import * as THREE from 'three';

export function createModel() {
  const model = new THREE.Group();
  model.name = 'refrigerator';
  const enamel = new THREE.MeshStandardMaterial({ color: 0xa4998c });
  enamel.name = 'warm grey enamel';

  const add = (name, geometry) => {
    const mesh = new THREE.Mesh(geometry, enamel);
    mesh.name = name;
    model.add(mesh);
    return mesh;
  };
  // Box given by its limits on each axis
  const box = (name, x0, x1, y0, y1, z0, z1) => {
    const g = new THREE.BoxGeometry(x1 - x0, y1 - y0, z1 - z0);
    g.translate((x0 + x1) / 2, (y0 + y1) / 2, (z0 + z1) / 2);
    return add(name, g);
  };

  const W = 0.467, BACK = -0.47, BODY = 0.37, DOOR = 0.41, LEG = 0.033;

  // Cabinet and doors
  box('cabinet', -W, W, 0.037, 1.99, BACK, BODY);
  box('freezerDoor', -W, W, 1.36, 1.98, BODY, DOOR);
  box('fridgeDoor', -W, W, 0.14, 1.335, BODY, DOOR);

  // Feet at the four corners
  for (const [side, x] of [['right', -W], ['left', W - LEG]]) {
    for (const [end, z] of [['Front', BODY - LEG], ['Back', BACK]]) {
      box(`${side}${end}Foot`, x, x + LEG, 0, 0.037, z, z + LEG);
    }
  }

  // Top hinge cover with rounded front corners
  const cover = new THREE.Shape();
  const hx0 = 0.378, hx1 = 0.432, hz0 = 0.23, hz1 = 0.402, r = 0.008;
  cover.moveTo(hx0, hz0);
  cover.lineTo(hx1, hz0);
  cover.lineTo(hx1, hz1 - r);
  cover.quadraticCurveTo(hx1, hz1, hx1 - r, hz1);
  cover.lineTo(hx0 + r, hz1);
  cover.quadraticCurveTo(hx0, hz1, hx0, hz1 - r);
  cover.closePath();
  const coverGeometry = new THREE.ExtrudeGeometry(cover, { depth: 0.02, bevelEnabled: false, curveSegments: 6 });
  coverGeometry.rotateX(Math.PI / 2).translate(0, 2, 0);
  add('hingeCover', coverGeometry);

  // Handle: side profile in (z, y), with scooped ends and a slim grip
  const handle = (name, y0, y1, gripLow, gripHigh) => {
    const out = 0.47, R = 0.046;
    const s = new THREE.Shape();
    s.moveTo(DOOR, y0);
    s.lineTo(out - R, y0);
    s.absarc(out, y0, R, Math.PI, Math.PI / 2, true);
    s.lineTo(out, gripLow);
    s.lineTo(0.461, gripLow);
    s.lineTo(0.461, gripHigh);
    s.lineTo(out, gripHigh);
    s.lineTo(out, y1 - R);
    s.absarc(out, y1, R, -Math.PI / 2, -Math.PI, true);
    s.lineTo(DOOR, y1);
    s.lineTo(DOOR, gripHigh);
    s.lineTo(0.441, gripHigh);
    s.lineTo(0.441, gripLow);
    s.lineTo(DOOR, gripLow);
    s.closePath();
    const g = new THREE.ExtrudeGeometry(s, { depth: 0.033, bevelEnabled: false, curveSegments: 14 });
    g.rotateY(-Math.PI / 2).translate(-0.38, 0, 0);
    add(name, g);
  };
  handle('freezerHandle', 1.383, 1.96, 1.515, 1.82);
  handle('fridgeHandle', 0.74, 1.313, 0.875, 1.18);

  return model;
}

--

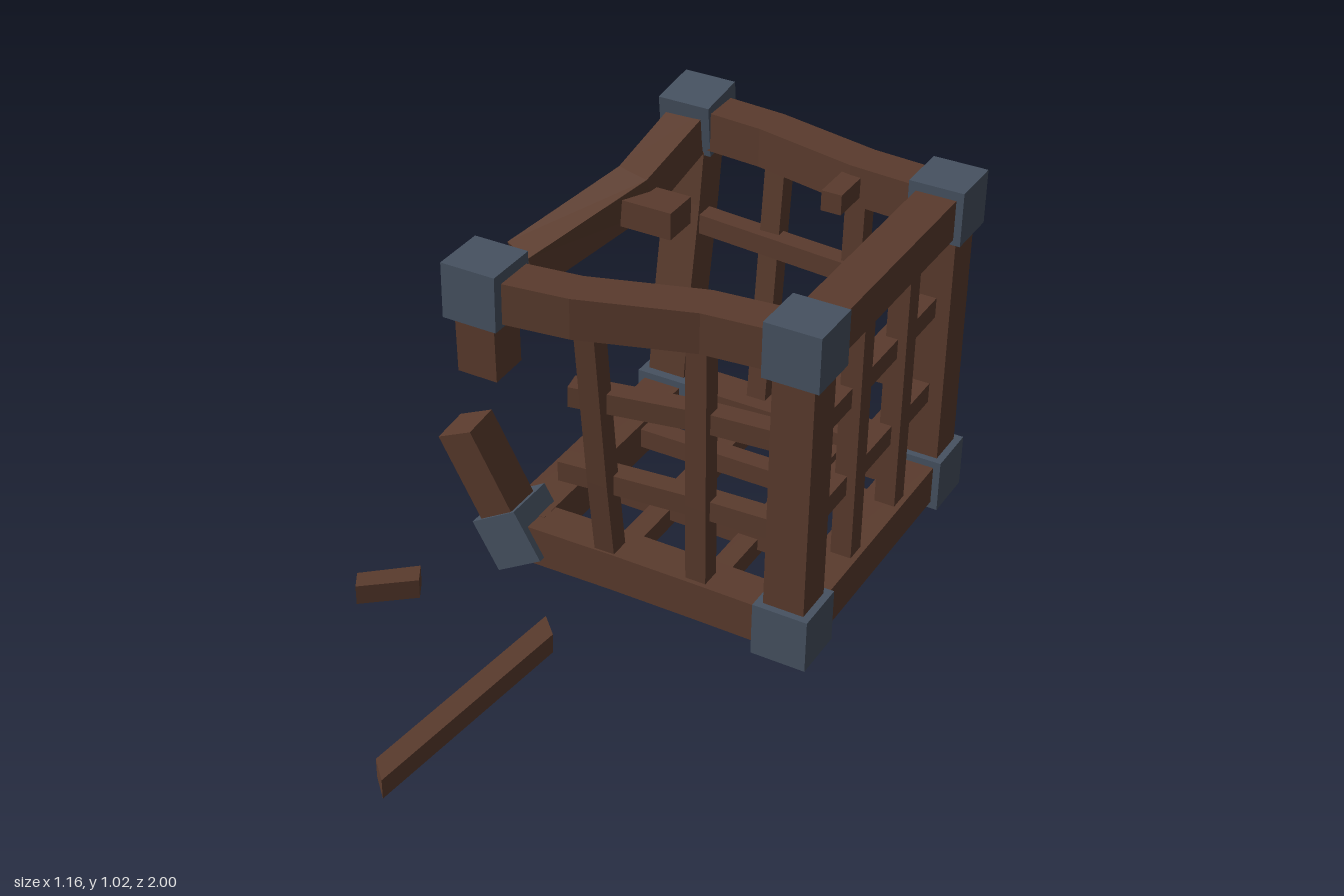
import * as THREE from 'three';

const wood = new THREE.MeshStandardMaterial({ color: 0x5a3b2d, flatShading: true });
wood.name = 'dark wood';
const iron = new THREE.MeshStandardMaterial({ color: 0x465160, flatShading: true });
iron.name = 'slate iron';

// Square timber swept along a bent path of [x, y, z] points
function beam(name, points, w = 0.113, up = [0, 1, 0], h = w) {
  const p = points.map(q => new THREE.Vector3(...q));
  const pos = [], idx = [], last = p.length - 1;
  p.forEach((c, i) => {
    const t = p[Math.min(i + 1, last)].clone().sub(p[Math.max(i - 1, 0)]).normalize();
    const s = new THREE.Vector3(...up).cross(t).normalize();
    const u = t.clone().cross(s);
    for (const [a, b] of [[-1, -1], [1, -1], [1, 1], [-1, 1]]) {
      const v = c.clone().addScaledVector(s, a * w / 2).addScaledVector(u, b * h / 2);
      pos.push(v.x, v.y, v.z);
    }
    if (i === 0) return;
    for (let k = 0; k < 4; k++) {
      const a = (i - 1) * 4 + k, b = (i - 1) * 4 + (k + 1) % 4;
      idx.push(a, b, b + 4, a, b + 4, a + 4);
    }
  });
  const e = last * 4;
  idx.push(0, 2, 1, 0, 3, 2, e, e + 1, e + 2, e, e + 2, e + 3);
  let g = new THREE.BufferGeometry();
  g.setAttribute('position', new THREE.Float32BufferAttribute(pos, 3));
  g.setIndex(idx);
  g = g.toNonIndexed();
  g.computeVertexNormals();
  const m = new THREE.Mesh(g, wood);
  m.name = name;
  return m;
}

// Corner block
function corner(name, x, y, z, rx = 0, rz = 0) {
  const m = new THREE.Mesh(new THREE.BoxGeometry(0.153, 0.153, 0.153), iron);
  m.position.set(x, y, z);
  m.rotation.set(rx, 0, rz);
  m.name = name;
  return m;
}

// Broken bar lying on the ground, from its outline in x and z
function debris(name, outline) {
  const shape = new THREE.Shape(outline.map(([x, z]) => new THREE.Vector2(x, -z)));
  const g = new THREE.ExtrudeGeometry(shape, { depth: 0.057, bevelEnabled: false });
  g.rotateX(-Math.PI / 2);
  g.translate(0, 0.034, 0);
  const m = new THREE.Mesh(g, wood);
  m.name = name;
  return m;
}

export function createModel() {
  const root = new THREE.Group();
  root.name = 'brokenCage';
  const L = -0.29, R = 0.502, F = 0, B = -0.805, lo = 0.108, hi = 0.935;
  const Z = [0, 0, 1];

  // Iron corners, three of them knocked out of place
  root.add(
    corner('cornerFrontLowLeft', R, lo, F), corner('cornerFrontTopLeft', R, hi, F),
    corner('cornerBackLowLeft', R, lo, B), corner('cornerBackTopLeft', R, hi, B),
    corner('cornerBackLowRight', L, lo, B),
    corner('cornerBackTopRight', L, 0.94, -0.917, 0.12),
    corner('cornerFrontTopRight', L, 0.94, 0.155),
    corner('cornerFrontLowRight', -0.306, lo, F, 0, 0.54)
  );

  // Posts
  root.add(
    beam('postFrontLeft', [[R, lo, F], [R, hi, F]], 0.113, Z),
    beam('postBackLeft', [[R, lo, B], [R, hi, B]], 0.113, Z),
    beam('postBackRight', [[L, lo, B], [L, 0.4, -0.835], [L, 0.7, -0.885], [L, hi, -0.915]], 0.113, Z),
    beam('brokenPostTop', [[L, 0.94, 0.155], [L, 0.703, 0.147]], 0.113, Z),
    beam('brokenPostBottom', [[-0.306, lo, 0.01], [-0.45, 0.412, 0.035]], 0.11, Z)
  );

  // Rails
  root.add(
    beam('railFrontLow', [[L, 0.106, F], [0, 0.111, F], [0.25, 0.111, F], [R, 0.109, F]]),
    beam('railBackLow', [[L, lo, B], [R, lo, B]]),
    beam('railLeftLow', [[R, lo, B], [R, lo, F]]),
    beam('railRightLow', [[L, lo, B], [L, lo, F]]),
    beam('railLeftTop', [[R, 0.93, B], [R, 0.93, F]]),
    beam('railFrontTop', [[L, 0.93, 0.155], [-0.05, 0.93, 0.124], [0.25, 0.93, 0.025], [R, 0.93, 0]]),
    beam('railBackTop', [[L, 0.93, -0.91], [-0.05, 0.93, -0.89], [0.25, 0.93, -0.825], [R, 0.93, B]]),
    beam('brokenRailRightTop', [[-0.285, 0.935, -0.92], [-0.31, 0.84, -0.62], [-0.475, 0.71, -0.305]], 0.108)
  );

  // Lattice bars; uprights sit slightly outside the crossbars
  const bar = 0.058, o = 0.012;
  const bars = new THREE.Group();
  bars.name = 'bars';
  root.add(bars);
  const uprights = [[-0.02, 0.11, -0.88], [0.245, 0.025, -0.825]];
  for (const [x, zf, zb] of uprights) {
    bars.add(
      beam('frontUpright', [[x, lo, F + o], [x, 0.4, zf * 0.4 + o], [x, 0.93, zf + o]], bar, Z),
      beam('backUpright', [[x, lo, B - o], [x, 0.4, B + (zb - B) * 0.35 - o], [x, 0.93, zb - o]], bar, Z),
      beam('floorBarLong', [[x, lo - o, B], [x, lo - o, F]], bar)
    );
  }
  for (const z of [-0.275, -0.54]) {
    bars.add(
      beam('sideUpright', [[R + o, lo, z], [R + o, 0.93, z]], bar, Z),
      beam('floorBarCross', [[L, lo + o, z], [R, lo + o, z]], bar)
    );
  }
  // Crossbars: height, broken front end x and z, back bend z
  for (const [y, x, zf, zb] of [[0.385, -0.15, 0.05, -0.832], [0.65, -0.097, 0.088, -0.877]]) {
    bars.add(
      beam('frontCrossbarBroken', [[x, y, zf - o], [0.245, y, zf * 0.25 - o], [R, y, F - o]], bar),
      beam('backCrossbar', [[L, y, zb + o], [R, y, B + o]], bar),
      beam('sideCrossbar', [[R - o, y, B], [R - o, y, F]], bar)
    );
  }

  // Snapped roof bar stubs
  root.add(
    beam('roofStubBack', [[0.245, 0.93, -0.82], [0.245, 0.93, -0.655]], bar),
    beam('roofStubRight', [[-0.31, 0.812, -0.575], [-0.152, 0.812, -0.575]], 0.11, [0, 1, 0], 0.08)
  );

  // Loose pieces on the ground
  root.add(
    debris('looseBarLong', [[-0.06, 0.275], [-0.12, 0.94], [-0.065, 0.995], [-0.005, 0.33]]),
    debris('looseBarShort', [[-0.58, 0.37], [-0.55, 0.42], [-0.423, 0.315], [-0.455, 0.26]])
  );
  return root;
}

• _TASK OBJECTIVE_
Whenever a line in the material above holds the string "function", copy that line in full.

• _OUTPUT OF THE TASK_
export function createModel() {
function beam(name, points, w = 0.113, up = [0, 1, 0], h = w) {
function corner(name, x, y, z, rx = 0, rz = 0) {
function debris(name, outline) {
export function createModel() {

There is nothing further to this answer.